The vast majority of teachers will actually do a combination of these two options. We all have our favorite things that will carry over to the next school year. It could be a favorite decoration, bulletin board, or more functional part of your classroom like a certain piece of furniture.
But most teachers also like a bit of freshness added to their classroom. And that can come in the form of moving around what we already have as well as adding a couple of new pieces to the classroom.
I don't think I ever created the same bulletin board twice. And as the internet became a part of regular life, it was fun to "shop" for new bulletin board ideas online. Many times I would use a combination of several different ideas I had seen online. Speaking of which, if you would like some great bulletin board ideas, check out my Pinterest board here.
The biggest driving factor here is that most teachers don't have the money or the time to totally overhaul their classroom every year. And honestly, that is an advantage. Using what you already have and mixing in a few new things will save you both time and money, which are both super valuable assets!
That being said, sometimes after many years of the same old thing, it would be super fun and maybe help towards preventing burnout to go for broke and overhaul your entire classroom. In that case, plan for extra planning, shopping, and setup time. Taking a good chunk of summer vacation can certainly take care of that if you are up for the challenge!
Clean Slate or Full Classroom?
If you are starting with a room that has empty walls, and just desks and chairs, your job will be so much easier! You won't have to worry about what to do with everything already in the room. And your possibilities are endless! Well, except for any school policies that may limit what you put in there. More on that in the next point.
On the other hand, if your classroom is already full of items, before you can even begin to add the new year's touches to it, you must first go through everything that is there and reorganize, remove, or replace it. That in itself is quite a job and will take some time.

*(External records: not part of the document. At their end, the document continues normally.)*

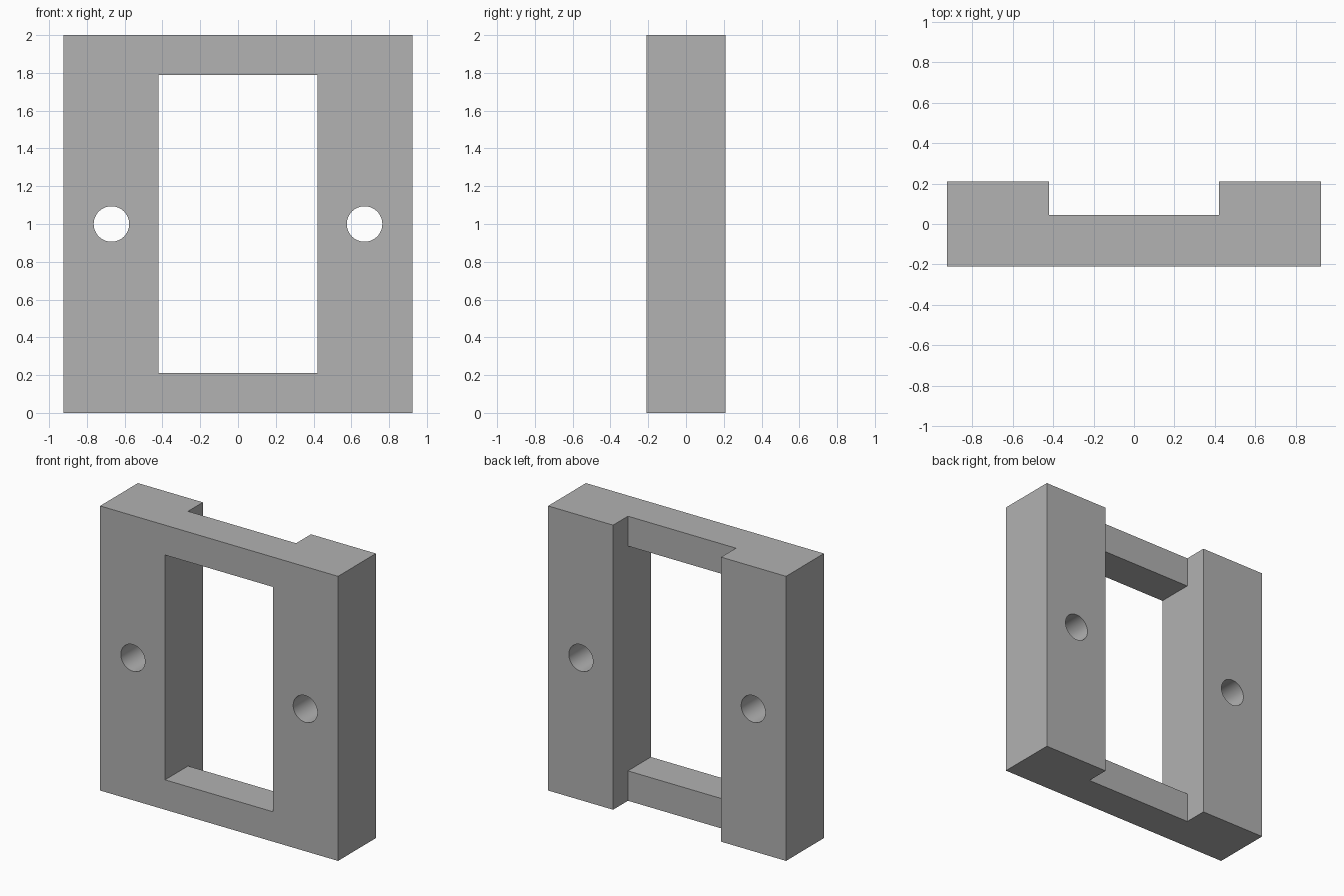
import bpy
import bmesh
import math
from mathutils import Vector

cube = bpy.data.objects.get("Cube")
if cube:
    bpy.data.objects.remove(cube, do_unlink=True)

WIDTH, DEPTH, HEIGHT = 1.85, 0.42, 2.0
OPENING = 0.84          # width between the two posts
RAIL = 0.21             # height of the top and bottom rails
RAIL_BACK = 0.045       # rails stop here, leaving a recess behind
HOLE_X, HOLE_R = 0.67, 0.094

grey = bpy.data.materials.new("light_grey")
grey.use_nodes = True
colour = (0.445, 0.445, 0.445, 1)
grey.diffuse_color = colour
grey.node_tree.nodes["Principled BSDF"].inputs["Base Color"].default_value = colour


def extrude_profile(name, points, vector):
    """Solid made by sweeping a closed polygon along a vector."""
    bm = bmesh.new()
    face = bm.faces.new([bm.verts.new(p) for p in points])
    swept = bmesh.ops.extrude_face_region(bm, geom=[face], use_keep_orig=True)
    moved = [v for v in swept["geom"] if isinstance(v, bmesh.types.BMVert)]
    bmesh.ops.translate(bm, verts=moved, vec=Vector(vector))
    bmesh.ops.recalc_face_normals(bm, faces=bm.faces)
    mesh = bpy.data.meshes.new(name)
    bm.to_mesh(mesh)
    bm.free()
    mesh.materials.append(grey)
    obj = bpy.data.objects.new(name, mesh)
    bpy.context.collection.objects.link(obj)
    return obj


def cut(target, cutter):
    cutter.hide_render = True
    mod = target.modifiers.new("cut", "BOOLEAN")
    mod.operation = "DIFFERENCE"
    mod.solver = "EXACT"
    mod.object = cutter
    bpy.context.view_layer.objects.active = target
    bpy.ops.object.modifier_apply(modifier=mod.name)
    bpy.data.objects.remove(cutter, do_unlink=True)


# Solid block
x, y = WIDTH / 2, DEPTH / 2
frame = extrude_profile(
    "frame", [(-x, -y, 0), (x, -y, 0), (x, y, 0), (-x, y, 0)], (0, 0, HEIGHT))

# Window and full-height back recess, as one T-shaped cutter
low, high, over = RAIL, HEIGHT - RAIL, 0.1
t_profile = [(-y - over, low), (RAIL_BACK, low), (RAIL_BACK, -over),
             (y + over, -over), (y + over, HEIGHT + over),
             (RAIL_BACK, HEIGHT + over), (RAIL_BACK, high), (-y - over, high)]
cut(frame, extrude_profile(
    "opening_cutter", [(-OPENING / 2, py, pz) for py, pz in t_profile],
    (OPENING, 0, 0)))

# Screw hole through each post
SIDES = 48
for side in (-1, 1):
    ring = []
    for i in range(SIDES):
        a = math.tau * i / SIDES
        ring.append((side * HOLE_X + HOLE_R * math.cos(a), -y - over,
                     HEIGHT / 2 + HOLE_R * math.sin(a)))
    cut(frame, extrude_profile("hole_cutter", ring, (0, DEPTH + 2 * over, 0)))

# Smooth hole walls, crisp edges
bpy.ops.object.select_all(action="DESELECT")
frame.select_set(True)
bpy.context.view_layer.objects.active = frame
bpy.ops.object.shade_smooth_by_angle(angle=math.radians(30))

This is especially true if you are a new teacher entering a classroom that was previously used. And as a brand new teacher this can be very daunting because you aren't sure what the school year is going to bring and what you need as well as how you need it to be placed/used.
This is where enlisting the advice and help of other teachers will be incredibly valuable, at least until you can gain some of your own experience and easily make those decisions on your own.
Does Your Plan Agree With School Policy?
This is a tiny detail, but one that could be a big deal down the road if you are not aware of your school's policy for what can and cannot be used in the classroom. For instance, you would be encouraged to have religious decor in a Catholic school, but it would most likely not be allowed in most public schools. While this example is very obvious, just make sure there aren't other policies that are a bit more ambiguous. Holiday items would be worth checking into.
Speaking with other teachers and peeking into their classrooms can be a huge help. And you will find other teachers eager to help you out, especially as a new teacher, or an experienced teacher in a new school.
So, this is a general treatise on how long it takes to set up a classroom. If you are setting up a repeat of the previous year, you can have it done in just a couple of hours. But more often, there will be tweaks and changes at the very least, and major changes and overhaul at the most. That could take nearly 20 hours when everything is said and done.
I hope that this article helped you to determine what avenue(s) you wanted to go with your own classroom setup, and were able to determine what steps you would need to do and how much time each of those steps would take.
I would love to hear how setting up your classroom went, or even what issues you ran into, whether mentioned here or not. Sharing your experience can save another teacher from having to reinvent the wheel!
Feel free to comment below!